= Beginning of Section =

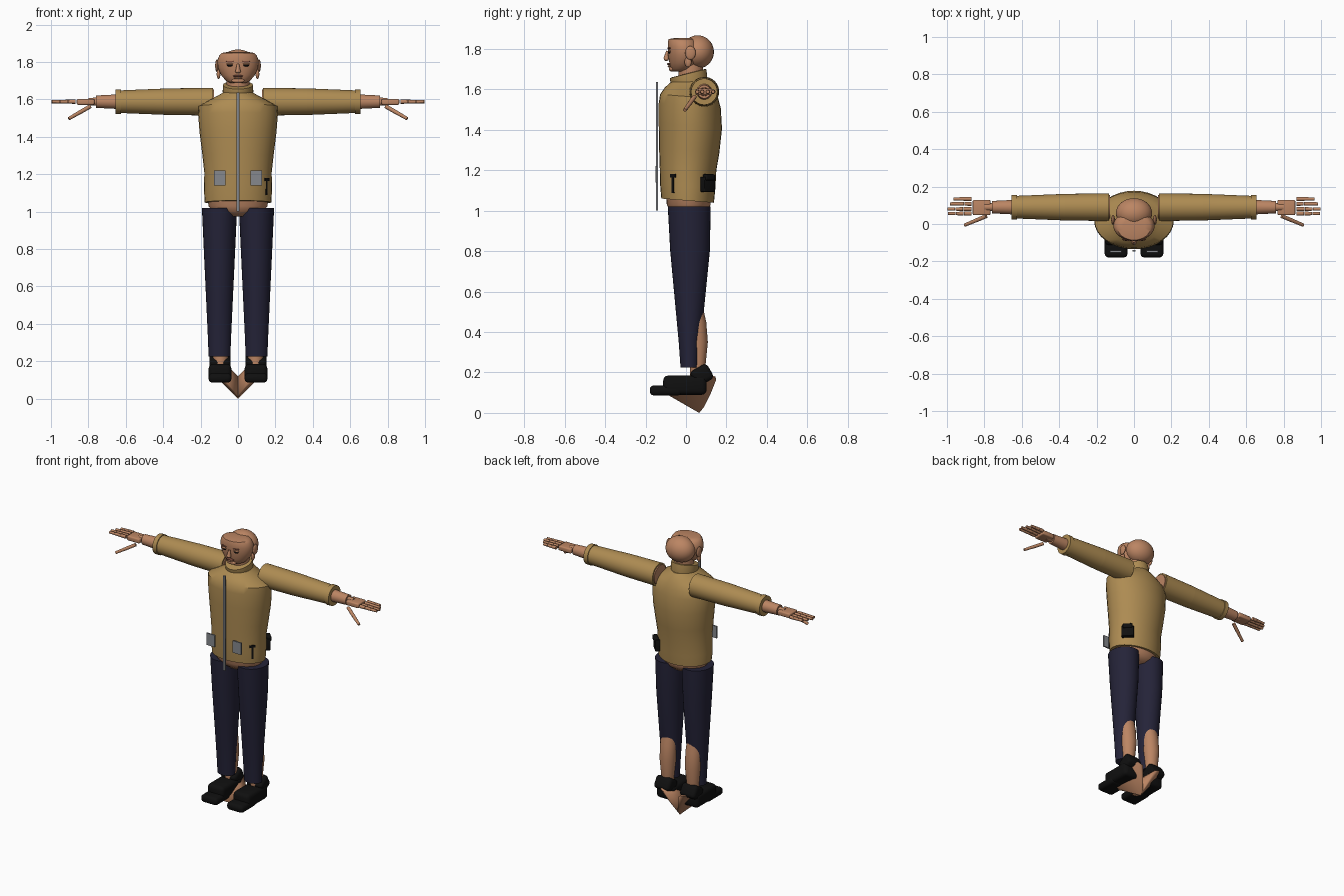
import bpy, bmesh, math
from mathutils import Vector, Matrix

if "Cube" in bpy.data.objects:
    bpy.data.objects.remove(bpy.data.objects["Cube"], do_unlink=True)


def material(name, r, g, b):
    m = bpy.data.materials.new(name)
    m.use_nodes = True
    m.diffuse_color = (r, g, b, 1)
    m.node_tree.nodes["Principled BSDF"].inputs["Base Color"].default_value = (r, g, b, 1)
    return m


skin = material("skin", 0.50, 0.235, 0.125)
tan = material("tan_cloth", 0.42, 0.26, 0.085)
navy = material("navy_cloth", 0.018, 0.017, 0.04)
black = material("black_leather", 0.005, 0.005, 0.005)
metal = material("grey_metal", 0.24, 0.25, 0.27)
lip = material("lip_brown", 0.25, 0.09, 0.06)


def finish(name, bm, mat, angle=40):
    bmesh.ops.recalc_face_normals(bm, faces=bm.faces)
    mesh = bpy.data.meshes.new(name)
    bm.to_mesh(mesh)
    bm.free()
    mesh.materials.append(mat)
    ob = bpy.data.objects.new(name, mesh)
    bpy.context.collection.objects.link(ob)
    bpy.ops.object.select_all(action="DESELECT")
    ob.select_set(True)
    bpy.context.view_layer.objects.active = ob
    bpy.ops.object.shade_smooth_by_angle(angle=math.radians(angle))
    return ob


def loft(name, rings, mat, cx=0, tilt=0, sides=32):
    """Upright tube; each ring is (z, half width, front y, back y)."""
    bm = bmesh.new()
    loops = []
    for z, rx, y0, y1 in rings:
        loop = []
        for i in range(sides):
            a = math.tau * i / sides
            y = (y0 + y1) / 2 + (y1 - y0) / 2 * math.sin(a)
            loop.append(bm.verts.new((cx + rx * math.cos(a), y, z + tilt * y)))
        loops.append(loop)
    for a, b in zip(loops, loops[1:]):
        for i in range(sides):
            j = (i + 1) % sides
            bm.faces.new((a[i], a[j], b[j], b[i]))
    bm.faces.new(loops[0])
    bm.faces.new(loops[-1])
    return finish(name, bm, mat)


def rod(name, start, end, r0, r1, mat, sides=20):
    """Tapered cylinder between two points."""
    p, q = Vector(start), Vector(end)
    bm = bmesh.new()
    turn = (q - p).to_track_quat("Z", "Y").to_matrix().to_4x4()
    bmesh.ops.create_cone(bm, cap_ends=True, segments=sides, radius1=r0, radius2=r1,
                          depth=(q - p).length, matrix=Matrix.Translation((p + q) / 2) @ turn)
    return finish(name, bm, mat)


def ball(name, centre, size, mat):
    bm = bmesh.new()
    bmesh.ops.create_uvsphere(bm, u_segments=28, v_segments=18, radius=1,
                              matrix=Matrix.Translation(centre) @ Matrix.Diagonal((*size, 1)))
    return finish(name, bm, mat)


def box(name, centre, size, mat, bevel=0, rx=0, rz=0):
    bm = bmesh.new()
    place = (Matrix.Translation(centre) @ Matrix.Rotation(math.radians(rz), 4, "Z")
             @ Matrix.Rotation(math.radians(rx), 4, "X") @ Matrix.Diagonal((*size, 1)))
    bmesh.ops.create_cube(bm, size=1, matrix=place)
    if bevel:
        bmesh.ops.bevel(bm, geom=bm.edges[:], offset=bevel, segments=3, profile=0.5,
                        affect="EDGES")
    return finish(name, bm, mat)


def hull(name, points, mat, angle):
    bm = bmesh.new()
    for p in points:
        bm.verts.new(p)
    bmesh.ops.convex_hull(bm, input=bm.verts[:])
    return finish(name, bm, mat, angle)


# Torso, collar and hips
loft("jacket", [(1.05, .178, -.122, .138), (1.12, .182, -.128, .145), (1.21, .18, -.13, .15),
                (1.30, .19, -.133, .165), (1.42, .205, -.135, .178), (1.52, .213, -.135, .172),
                (1.565, .21, -.128, .16), (1.60, .148, -.105, .148), (1.635, .085, -.07, .125),
                (1.65, .07, -.055, .11)], tan, tilt=-.08)
loft("collar", [(1.61, .078, -.06, .105), (1.64, .082, -.075, .105), (1.675, .08, -.08, .1),
                (1.677, .07, -.07, .09)], tan, tilt=.25)
loft("hips", [(.975, .08, -.05, .08), (1.0, .135, -.08, .11), (1.03, .158, -.095, .122),
              (1.1, .16, -.1, .12)], skin)
box("zipper", (0, -.143, 1.318), (.016, .009, .636), metal)

# Belt kit on the left hip
box("pouch", (.142, .108, 1.13), (.078, .03, .075), black, .004, rz=-45)
box("pouch_flap", (.147, .113, 1.165), (.062, .03, .03), black, .006, rz=-45)
box("tool_head", (.148, -.06, 1.172), (.034, .02, .016), black, rz=45)
box("tool_handle", (.148, -.06, 1.128), (.013, .018, .08), black, rz=45)

# Head
loft("neck", [(1.62, .062, -.035, .085), (1.74, .06, -.04, .085)], skin)
loft("face", [(1.688, .04, -.065, .0), (1.70, .065, -.074, .03), (1.73, .09, -.082, .06),
              (1.77, .108, -.089, .07), (1.81, .11, -.09, .07), (1.835, .1, -.09, .06),
              (1.848, .088, -.086, .05), (1.853, .06, -.06, .03)], skin)
ball("skull", (0, .058, 1.785), (.097, .08, .082), skin)
rod("nose", (0, -.092, 1.79), (0, -.098, 1.75), .006, .014, skin)
ball("nose_tip", (0, -.097, 1.75), (.015, .012, .01), skin)
ball("upper_lip", (0, -.084, 1.725), (.028, .009, .006), lip)
ball("lower_lip", (0, -.082, 1.714), (.022, .009, .006), skin)
ball("chin", (0, -.07, 1.7), (.035, .014, .013), skin)

for s, side in ((1, "left"), (-1, "right")):
    # Face details
    ball(side + "_eye", (s * .042, -.082, 1.782), (.017, .007, .006), black)
    ball(side + "_eyelid", (s * .042, -.081, 1.789), (.021, .009, .006), skin)
    box(side + "_brow", (s * .044, -.084, 1.803), (.038, .008, .006), lip, .002, rz=s * 14)
    ball(side + "_ear", (s * .112, .022, 1.78), (.01, .026, .034), skin)
    ball(side + "_ear_lobe", (s * .104, .01, 1.735), (.01, .017, .026), skin)

    # Sleeve, cuff and arm
    for part, x0, x1, r0, r1, mat in (
            ("sleeve_upper", .135, .37, .074, .071, tan), ("sleeve_lower", .37, .64, .071, .06, tan),
            ("cuff", .625, .655, .066, .065, tan), ("shoulder", .128, .2, .064, .064, skin),
            ("forearm", .6, .76, .041, .033, skin), ("wrist", .75, .80, .022, .02, skin)):
        rod(f"{side}_{part}", (s * x0, .09, 1.588), (s * x1, .09, 1.588), r0, r1, mat, 32)

    # Hand
    box(side + "_palm", (s * .815, .088, 1.587), (.095, .082, .032), skin, .008)
    for i, (y, tip) in enumerate(((.056, .995), (.08, 1.0), (.108, .985), (.134, .965))):
        for k in range(3):
            step = (tip - .87) / 3
            a = .87 + k * step
            rod(f"{side}_finger_{i + 1}_{k + 1}", (s * a, y, 1.588),
                (s * (a + step * .96), y, 1.588), .0115 - k * .001, .0105 - k * .001, skin, 10)
    base, tip = Vector((s * .79, .042, 1.563)), Vector((s * .905, -.006, 1.497))
    mid = base.lerp(tip, .5)
    rod(side + "_thumb_base", base, mid, .011, .011, skin, 10)
    rod(side + "_thumb_tip", mid, tip, .0105, .009, skin, 10)

    # Leg: trousers with the calf pushing out behind
    loft(side + "_trouser", [(.225, .058, -.027, .062), (.35, .063, -.036, .07),
                             (.5, .07, -.05, .088), (.8, .084, -.078, .118),
                             (1.02, .094, -.09, .122)], navy, s * .099)
    loft(side + "_calf", [(.16, .036, .02, .09), (.25, .042, .02, .098), (.35, .052, .005, .108),
                          (.45, .052, 0, .1), (.56, .045, 0, .075)], skin, s * .094)

    # Bare foot turned inwards, reaching the ground between the shoes
    hull(side + "_foot", [(s * x, y, z) for x, y, z in (
        (.1, -.09, .1), (.06, -.1, .095), (.09, .145, .18), (.05, .15, .165), (.12, .08, .15),
        (0, .065, 0), (0, .045, .015), (0, .09, .03), (0, .05, .12), (.03, .12, .09),
        (.08, .06, .2))], skin, 60)

    # Shoe
    x = s * .096
    box(side + "_shoe_toe", (x, -.1, .111), (.122, .158, .05), black, .02)
    box(side + "_shoe_body", (x, -.005, .137), (.122, .215, .095), black, .024)
    box(side + "_shoe_tongue", (x, -.06, .155), (.085, .1, .04), black, .012, rx=8)
    box(side + "_shoe_cuff", (x, .078, .187), (.114, .098, .085), black, .022, rx=30)

    # Jacket front plate
    box(side + "_pocket_plate", (s * .098, -.147, 1.18), (.062, .009, .08), metal)
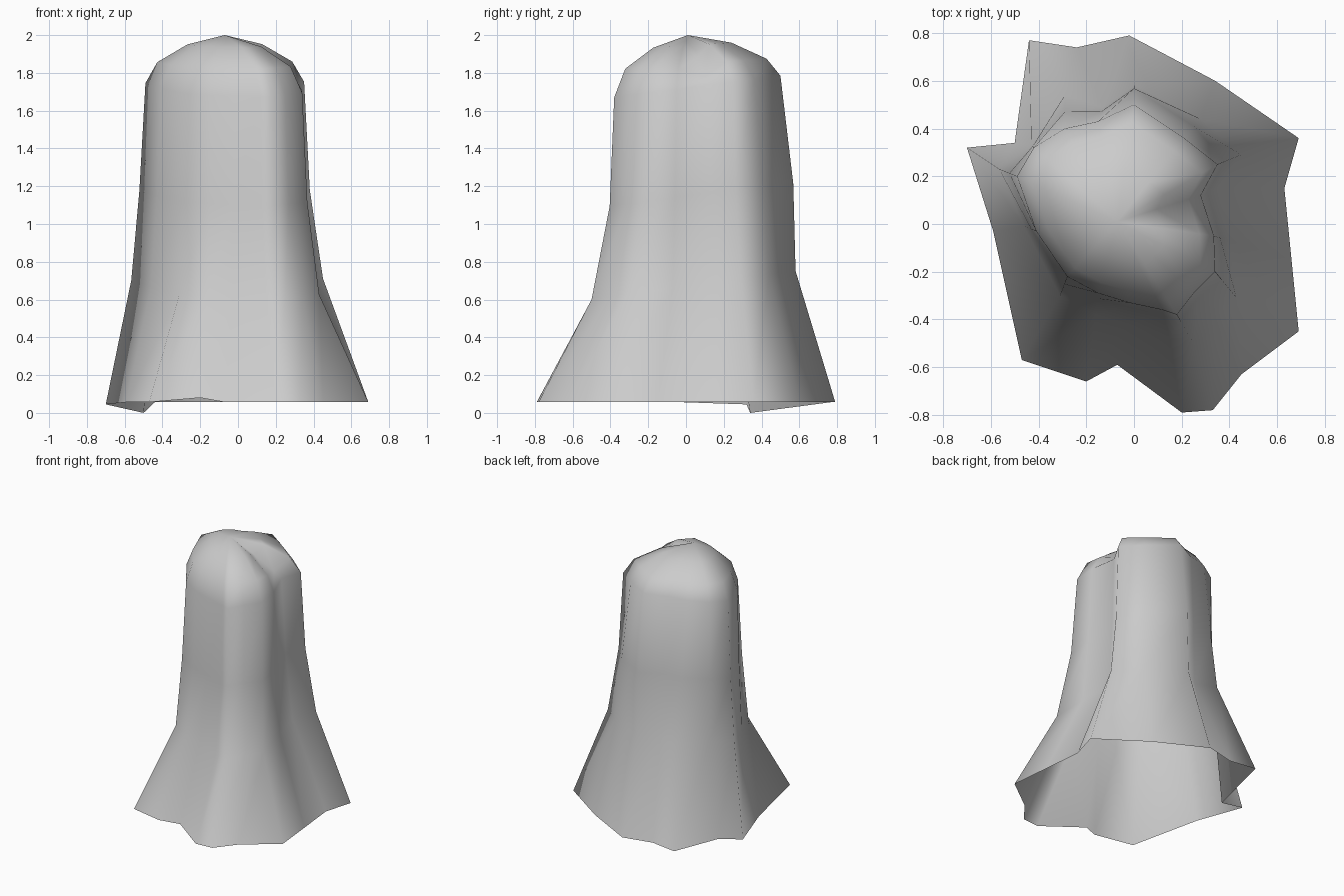
import bpy
from mathutils import Vector

if "Cube" in bpy.data.objects:
    bpy.data.objects.remove(bpy.data.objects["Cube"])

# Folds of the draped sheet, counterclockwise from the right side:
# hem x, y | waist x, y | shoulder x, y | how far the chest leans to the waist
FOLDS = [
    (.66, -.15, .40, -.07, .335, -.05, .4),
    (.63, .15, .35, .15, .28, .12, .4),
    (.69, .36, .45, .29, .35, .25, .3),
    (.34, .60, .28, .44, .21, .36, .6),
    (-.02, .79, .00, .58, .00, .50, .85),
    (-.24, .74, -.13, .49, -.15, .43, .7),
    (-.44, .77, -.29, .54, -.29, .40, .5),
    (-.50, .34, -.43, .33, -.42, .32, .5),
    (-.70, .32, -.565, .23, -.49, .20, .43),
    (-.59, -.03, -.46, -.01, -.41, -.03, .4),
    (-.47, -.57, -.31, -.30, -.28, -.22, .4),
    (-.20, -.66, -.16, -.38, -.15, -.29, .25),
    (-.07, -.59, -.03, -.42, -.02, -.33, .2),
    (.20, -.79, .15, -.48, .12, -.36, .2),
    (.33, -.78, .25, -.50, .18, -.38, .2),
    (.45, -.63, .34, -.40, .25, -.29, .2),
    (.69, -.45, .43, -.31, .34, -.20, .3),
]
HEM_Z = {7: 0.0, 8: .045, 11: .08}   # raised or hanging hem corners
GROOVE = {1: .07, 0: .02}            # crease running over the crown
APEX = Vector((-.07, .01, 2.0))

n = len(FOLDS)
rings = [[] for _ in range(6)]
for i, (hx, hy, wx, wy, sx, sy, t) in enumerate(FOLDS):
    hem = Vector((hx, hy, HEM_Z.get(i, .057)))
    waist = Vector((wx, wy, .67 + .14 * wy))
    shoulder = Vector((sx, sy, 1.72 + .13 * sy))
    chest = shoulder.lerp(waist, t)
    chest.z = 1.15 + .11 * wy
    drop = GROOVE.get(i, 0)
    crown_low = APEX.lerp(shoulder, .85)
    crown_low.z = 1.845 + .06 * sy - drop
    crown_high = APEX.lerp(shoulder, .47)
    crown_high.z = 1.945 + .03 * sy - drop * .9
    for ring, p in zip(rings, (hem, waist, chest, shoulder, crown_low, crown_high)):
        ring.append(p)

# Skin the rings and close the crown
verts = [p for ring in rings for p in ring] + [APEX]
faces = [(r * n + i, r * n + (i + 1) % n, (r + 1) * n + (i + 1) % n, (r + 1) * n + i)
         for r in range(5) for i in range(n)]
faces += [(5 * n + i, 5 * n + (i + 1) % n, 6 * n) for i in range(n)]

mesh = bpy.data.meshes.new("draped_sheet")
mesh.from_pydata(verts, [], faces)
mesh.polygons.foreach_set("use_smooth", [True] * len(mesh.polygons))
mesh.update()
sheet = bpy.data.objects.new("draped_sheet", mesh)
bpy.context.collection.objects.link(sheet)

= End of Section =

Please copy every line from the entries that includes the word "Translation".

__Expected answer__.
                          depth=(q - p).length, matrix=Matrix.Translation((p + q) / 2) @ turn)
                              matrix=Matrix.Translation(centre) @ Matrix.Diagonal((*size, 1)))
    place = (Matrix.Translation(centre) @ Matrix.Rotation(math.radians(rz), 4, "Z")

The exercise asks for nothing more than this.